Mrs Hectorina Yebuah, Deputy Director of Nursing Services, Korle-Bu, said this in an interview with the GNA, when a team of journalists visited the Department of Obstetrics and Gynaecology of the hospital.

She noted that the Department treated at least a case of unsafe abortion a day, saying "this has made unsafe abortion a cause of worry to us as health personnel".

The visit was part of a three-day training workshop for journalists on "Saving Women's Lives: Expanding Media Capacity to Fight Unsafe Abortion" in Accra.

It was organised by the Population Reference Bureau, a Washington-based non-governmental organisation involved in activities that inform policy makers, educators and the media on population and related issues.

She said these children, mostly students, out of school children, house helps and kayayee, upon realising that they were pregnant, sought advice from their peers, who also introduced them to all sorts of concoctions to abort their pregnancy.

She explained that these girls did not tell their parents that they were pregnant for fear of being beaten or thrown out of the house. Mrs Yebuah explained that many women had died out of unsafe abortion while others had had severe long-term complications, including injury to the genital tract and internal organs, chronic pelvic pain, infertility and psychological trauma.

Mrs Yebuah mentioned some of the drugs used by these girls as high doses of paracetamol, chloroquine, ergot, coffee, grounded bottle, alcoholic drinks, grounded ants, cockroaches and herbal preparations inserted into the vagina or enemas and gun powder.
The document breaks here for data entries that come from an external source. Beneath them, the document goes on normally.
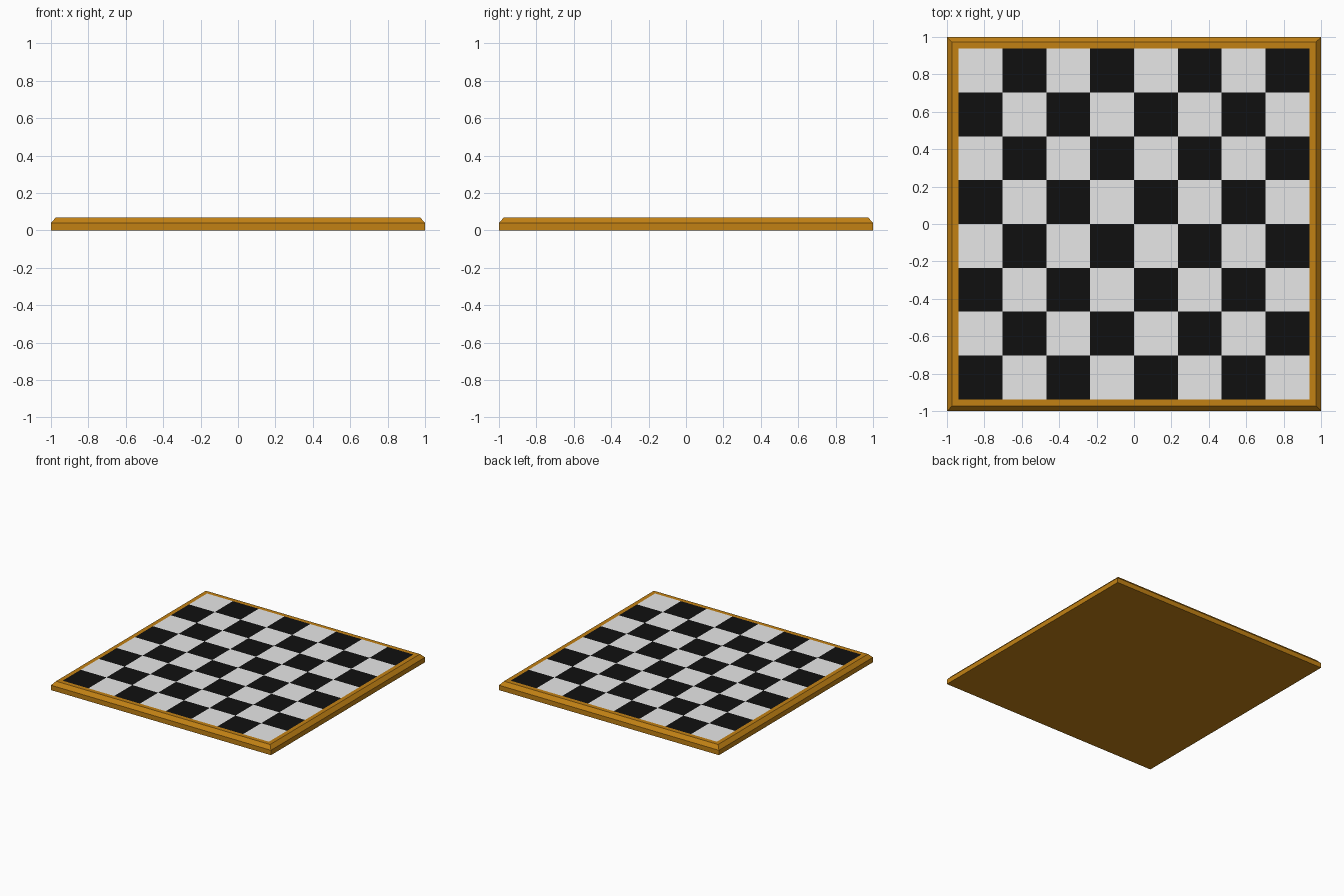
import bpy
import bmesh

if "Cube" in bpy.data.objects:
    bpy.data.objects.remove(bpy.data.objects["Cube"])


def material(name, rgb):
    m = bpy.data.materials.new(name)
    m.diffuse_color = (*rgb, 1.0)
    m.use_nodes = True
    m.node_tree.nodes["Principled BSDF"].inputs["Base Color"].default_value = m.diffuse_color
    return m


wood = material("golden_wood", (0.54, 0.22, 0.007))
white = material("light_square", (0.8, 0.8, 0.8))
black = material("dark_square", (0.005, 0.005, 0.005))

FIELD = 0.9375   # half width of the playing field
TOP = 0.07       # board height


def add_object(name, bm, mats):
    bmesh.ops.recalc_face_normals(bm, faces=bm.faces)
    mesh = bpy.data.meshes.new(name)
    bm.to_mesh(mesh)
    bm.free()
    for m in mats:
        mesh.materials.append(m)
    obj = bpy.data.objects.new(name, mesh)
    bpy.context.collection.objects.link(obj)
    return obj


# Wooden frame: square rings following the side, chamfer and flat rim
bm = bmesh.new()
rings = []
for r, z in [(1.0, 0.0), (1.0, 0.04), (0.973, TOP), (FIELD, TOP)]:
    rings.append([bm.verts.new((sx * r, sy * r, z))
                  for sx, sy in ((-1, -1), (1, -1), (1, 1), (-1, 1))])
for lower, upper in zip(rings, rings[1:]):
    for i in range(4):
        j = (i + 1) % 4
        bm.faces.new((lower[i], lower[j], upper[j], upper[i]))
bm.faces.new(rings[0][::-1])  # underside
add_object("board_frame", bm, [wood])

# Playing field: 8 x 8 grid, coloured by alternating squares
bm = bmesh.new()
bmesh.ops.create_grid(bm, x_segments=8, y_segments=8, size=FIELD)
for f in bm.faces:
    c = f.calc_center_median()
    col = int((c.x + FIELD) / (FIELD / 4))
    row = int((c.y + FIELD) / (FIELD / 4))
    f.material_index = 1 if (col + row) % 2 == 0 else 0
for v in bm.verts:
    v.co.z = TOP
field = add_object("playing_field", bm, [white, black])
if field.data.polygons[0].normal.z < 0:
    field.data.flip_normals()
"Some even use trans-cervical insertions of sticks (cassava) and some will have trauma jumping unto the abdomen to force the foetus out."

She noted that abortion cases were seasonal and they came after cultural festivities where merrymaking took place with indiscriminate and unsafe sex taking place among the youth. She added that reported cases normally started from the month of August. Mrs Yebuah giving the statistics, said 91 cases were reported in January; 99 in February; 100 cases in March; 103 cases in April and 75 cases in May.

She said 30 per cent of recorded maternal deaths at the Korle-Bu Hospital had been due to unsafe abortions.

More than 30,000 African women die each year from unsafe and often illegal abortion, with tens of thousands more suffering serious injuries including infertility.

In 2003 there were 1,356 cases of unsafe abortion at the Komfo Anokye Teaching Hospital (KATH) and 1,368 in 2004, which resulted in 29 per cent and 32 per cent, respectively, of maternal deaths. She called for continuous education on the dangers associated with unsafe abortion and the use of contraceptives as a measure to curtail the menace.

"If we are able to accept the use of contraceptives to prevent unwanted pregnancies, then I believe, it will reduce cases of unsafe abortion and there will be no need to legalise abortion."